I really prefer to sing a concert for people who have paid admission to hear me. I think I do my best in that atmosphere. I never do my best recording, because I never know the song until I record it and start doing it, and six months later itís right. Somebody says to you two weeks from now or four weeks from now, weíre going to do a record; here are twelve songs. You learn them and you learn them, and you really learn them. But you donít know them until later.

Youíve never tried to do the numbers long before, say, in clubs?

Iíve never had the opportunity, unless it happened to be a song I did with my trio and that I decided to put in an album with a big band. Then I know the song and I can do my thing. But not the songs that we sit down and pick out two weeks before the session. Some of them are utterly unfamiliar. Iíve never heard them before. Some of them I might know, but I have never sung before. It isnít really done right unless I really dig the song and take out the rhythm-section parts after the session. Then weíll start doing it in clubs, and by the time the record comes out, Iím doing it completely different.

Carmen, I think we have a beautiful interview.

Weíve been talking for days, A.T.

Is there anything you want to add?

I think this is a fantastic idea of yours. I love to voice opinions and to be among such people as Iím going to be involved with in this documentary that youíre putting down in book form. Iím very flattered that you chose to interview me. I just hope it will be worthy of all the other people that youíve interviewed and that Iíll have contributed something to somebody.

Arthur Taylor is a drummer who played with many jazz greats.
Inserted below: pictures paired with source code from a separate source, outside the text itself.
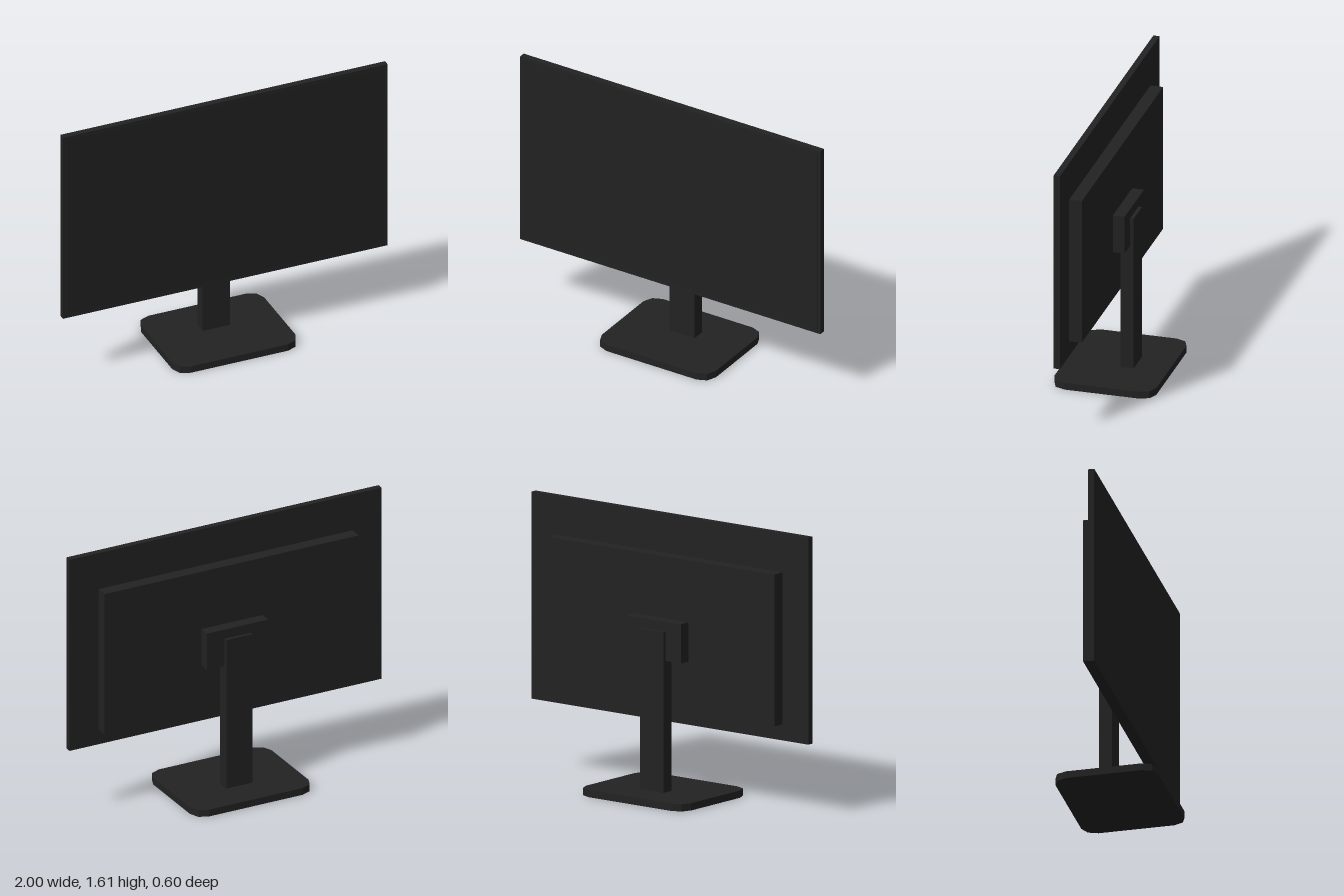
import * as THREE from 'three';

const material = (name, color) => {
  const m = new THREE.MeshStandardMaterial({ color });
  m.name = name;
  return m;
};

export function createModel() {
  const model = new THREE.Group();
  model.name = 'monitor';
  const plastic = material('black plastic', 0x222222);
  const glass = material('dark glass', 0x212122);

  // Box given by its limits on each axis
  const box = (name, mat, [x0, x1], [y0, y1], [z0, z1]) => {
    const mesh = new THREE.Mesh(new THREE.BoxGeometry(x1 - x0, y1 - y0, z1 - z0), mat);
    mesh.position.set((x0 + x1) / 2, (y0 + y1) / 2, (z0 + z1) / 2);
    mesh.name = name;
    model.add(mesh);
  };

  // Display
  box('panel', plastic, [-1, 1], [0.415, 1.61], [0.063, 0.1]);
  box('screen', glass, [-0.98, 0.98], [0.44, 1.59], [0.098, 0.101]);
  box('powerLight', plastic, [0.92, 0.935], [0.42, 0.428], [0.098, 0.104]);
  box('rearHousing', plastic, [-0.815, 0.815], [0.508, 1.385], [-0.012, 0.063]);

  // Stand
  box('mountBracket', plastic, [-0.195, 0.195], [0.8, 1.027], [-0.081, -0.012]);
  box('post', plastic, [-0.084, 0.084], [0.04, 0.97], [-0.102, -0.026]);

  // Base plate with faceted round corners
  const w = 0.38, d = 0.3, r = 0.08;
  const points = [];
  for (let corner = 0; corner < 4; corner++) {
    const cx = (corner === 0 || corner === 3 ? 1 : -1) * (w - r);
    const cy = (corner < 2 ? 1 : -1) * (d - r);
    for (let i = 0; i <= 2; i++) {
      const a = (corner + i / 2) * Math.PI / 2;
      points.push(new THREE.Vector2(cx + r * Math.cos(a), cy + r * Math.sin(a)));
    }
  }
  const baseGeometry = new THREE.ExtrudeGeometry(new THREE.Shape(points), { depth: 0.042, bevelEnabled: false });
  baseGeometry.rotateX(-Math.PI / 2);
  const base = new THREE.Mesh(baseGeometry, plastic);
  base.name = 'base';
  model.add(base);

  return model;
}
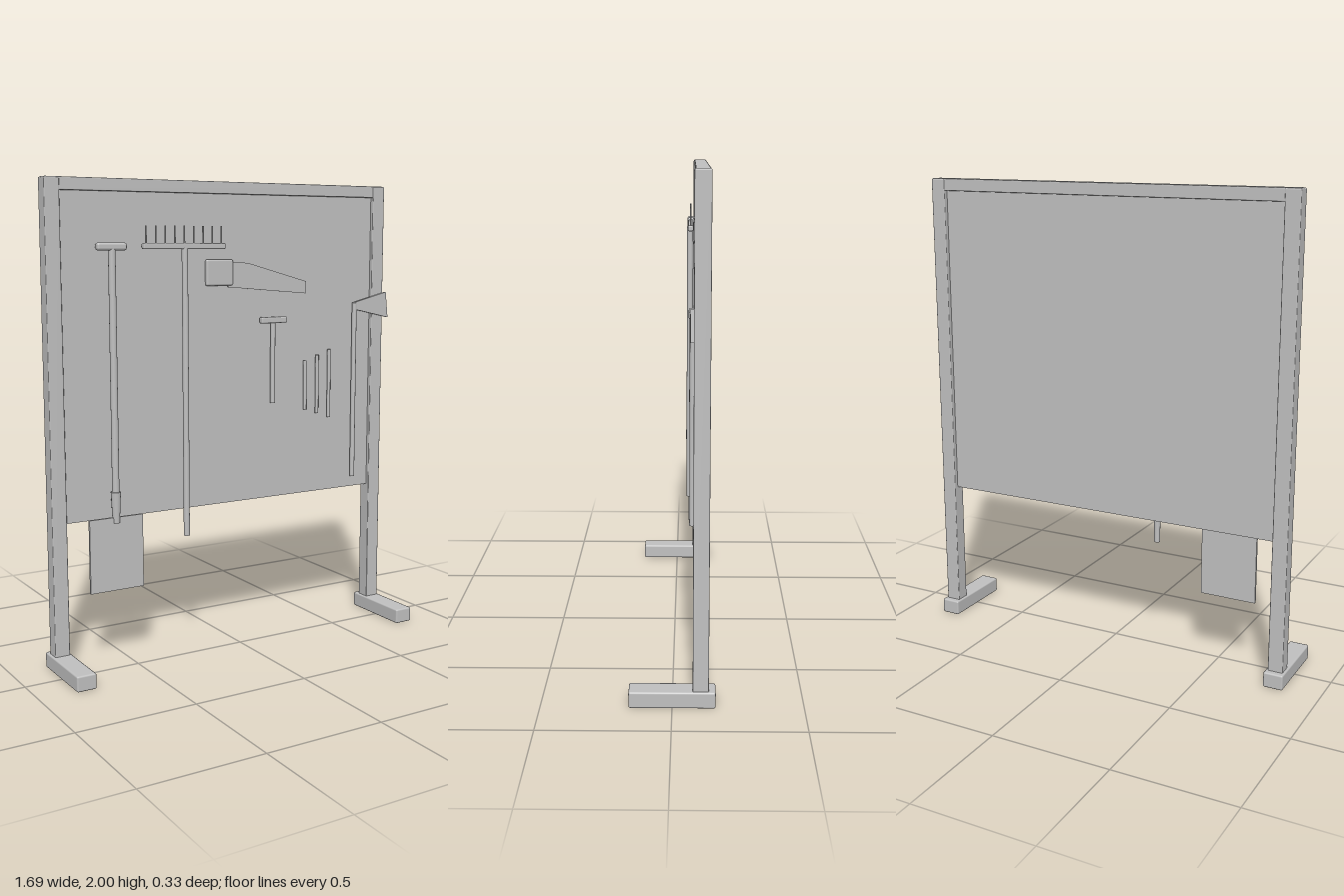
import * as THREE from 'three';
import { RoundedBoxGeometry } from 'three/addons/geometries/RoundedBoxGeometry.js';

export function createModel() {
  const model = new THREE.Group();
  model.name = 'toolBoard';
  const grey = new THREE.MeshStandardMaterial({ color: 0xc0c0c0 });
  grey.name = 'plain grey';

  const add = (parent, name, geometry) => {
    const mesh = new THREE.Mesh(geometry, grey);
    mesh.name = name;
    parent.add(mesh);
    return mesh;
  };
  const group = (name) => {
    const g = new THREE.Group();
    g.name = name;
    model.add(g);
    return g;
  };
  // Box given by its limits on each axis, with softened edges when r > 0
  const box = (parent, name, [x0, x1], [y0, y1], [z0, z1], r = 0) => {
    const size = [x1 - x0, y1 - y0, z1 - z0];
    const geometry = r ? new RoundedBoxGeometry(...size, 2, r) : new THREE.BoxGeometry(...size);
    add(parent, name, geometry).position.set((x0 + x1) / 2, (y0 + y1) / 2, (z0 + z1) / 2);
  };
  // Upright round rod from y0 to y1
  const rod = (parent, name, x, y0, y1, z, r, rTop = r, sides = 12) => {
    add(parent, name, new THREE.CylinderGeometry(rTop, r, y1 - y0, sides)).position.set(x, (y0 + y1) / 2, z);
  };
  // Flat outline given depth, from z0 to z1
  const plate = (parent, name, points, z0, z1) => {
    const shape = new THREE.Shape(points.map(([x, y]) => new THREE.Vector2(x, y)));
    const geometry = new THREE.ExtrudeGeometry(shape, { depth: z1 - z0, bevelEnabled: false });
    add(parent, name, geometry).position.z = z0;
  };

  // Frame: two feet, two posts, top beam and recessed panel
  const frame = group('frame');
  const mid = -0.007;
  for (const side of [-1, 1]) {
    const x = mid + side * 0.797;
    const label = side > 0 ? 'left' : 'right';
    box(frame, label + 'Foot', [x - 0.042, x + 0.042], [0, 0.065], [-0.165, 0.165], 0.007);
    box(frame, label + 'Post', [x - 0.032, x + 0.032], [0.06, 1.998], [-0.139, -0.078], 0.004);
  }
  box(frame, 'topBeam', [mid - 0.827, mid + 0.827], [1.949, 2], [-0.137, -0.08], 0.004);
  box(frame, 'panel', [mid - 0.77, mid + 0.77], [0.615, 1.955], [-0.118, -0.095]);

  // Shovel
  const shovel = group('shovel');
  rod(shovel, 'shovelHandle', -0.56, 0.62, 1.725, -0.065, 0.015);
  rod(shovel, 'shovelSocket', -0.56, 0.6, 0.73, -0.065, 0.015, 0.021);
  box(shovel, 'shovelGrip', [-0.628, -0.497], [1.715, 1.746], [-0.081, -0.05], 0.01);
  box(shovel, 'shovelBlade', [-0.682, -0.44], [0.313, 0.624], [-0.07, -0.059]);

  // Rake
  const rake = group('rake');
  rod(rake, 'rakeHandle', -0.23, 0.503, 1.725, -0.062, 0.013);
  box(rake, 'rakeHead', [-0.423, -0.037], [1.72, 1.744], [-0.076, -0.053], 0.005);
  for (let i = 0; i < 9; i++) rod(rake, 'rakeTine', -0.407 + i * 0.0443, 1.74, 1.815, -0.065, 0.0035, 0.0035, 8);

  // Saw
  const saw = group('saw');
  box(saw, 'sawHandle', [-0.117, 0.013], [1.565, 1.676], [-0.097, -0.075], 0.008);
  plate(saw, 'sawBlade', [[-0.01, 1.558], [0.392, 1.523], [0.392, 1.577], [0.09, 1.66], [-0.01, 1.665]], -0.088, -0.082);

  // Hammer
  const hammer = group('hammer');
  rod(hammer, 'hammerHandle', 0.212, 1.045, 1.405, -0.072, 0.011);
  box(hammer, 'hammerHead', [0.148, 0.28], [1.398, 1.425], [-0.084, -0.058], 0.006);

  // Three chisels of growing length
  const chisels = group('chisels');
  for (let i = 0; i < 3; i++) {
    rod(chisels, 'chisel', 0.39 + i * 0.066, 1.001 - i * 0.022, 1.223 + i * 0.022, -0.08, 0.008);
  }

  // Axe
  const axe = group('axe');
  rod(axe, 'axeHandle', 0.657, 0.668, 1.475, -0.074, 0.011);
  plate(axe, 'axeHead', [[0.655, 1.445], [0.845, 1.403], [0.832, 1.52], [0.655, 1.477]], -0.079, -0.066);

  return model;
}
He recorded interviews with prominent jazz musicians between 1968 and 1972 and first published them under the title Notes and Tones in Europe in 1977. As a black musician, he delved into issues beyond those of music.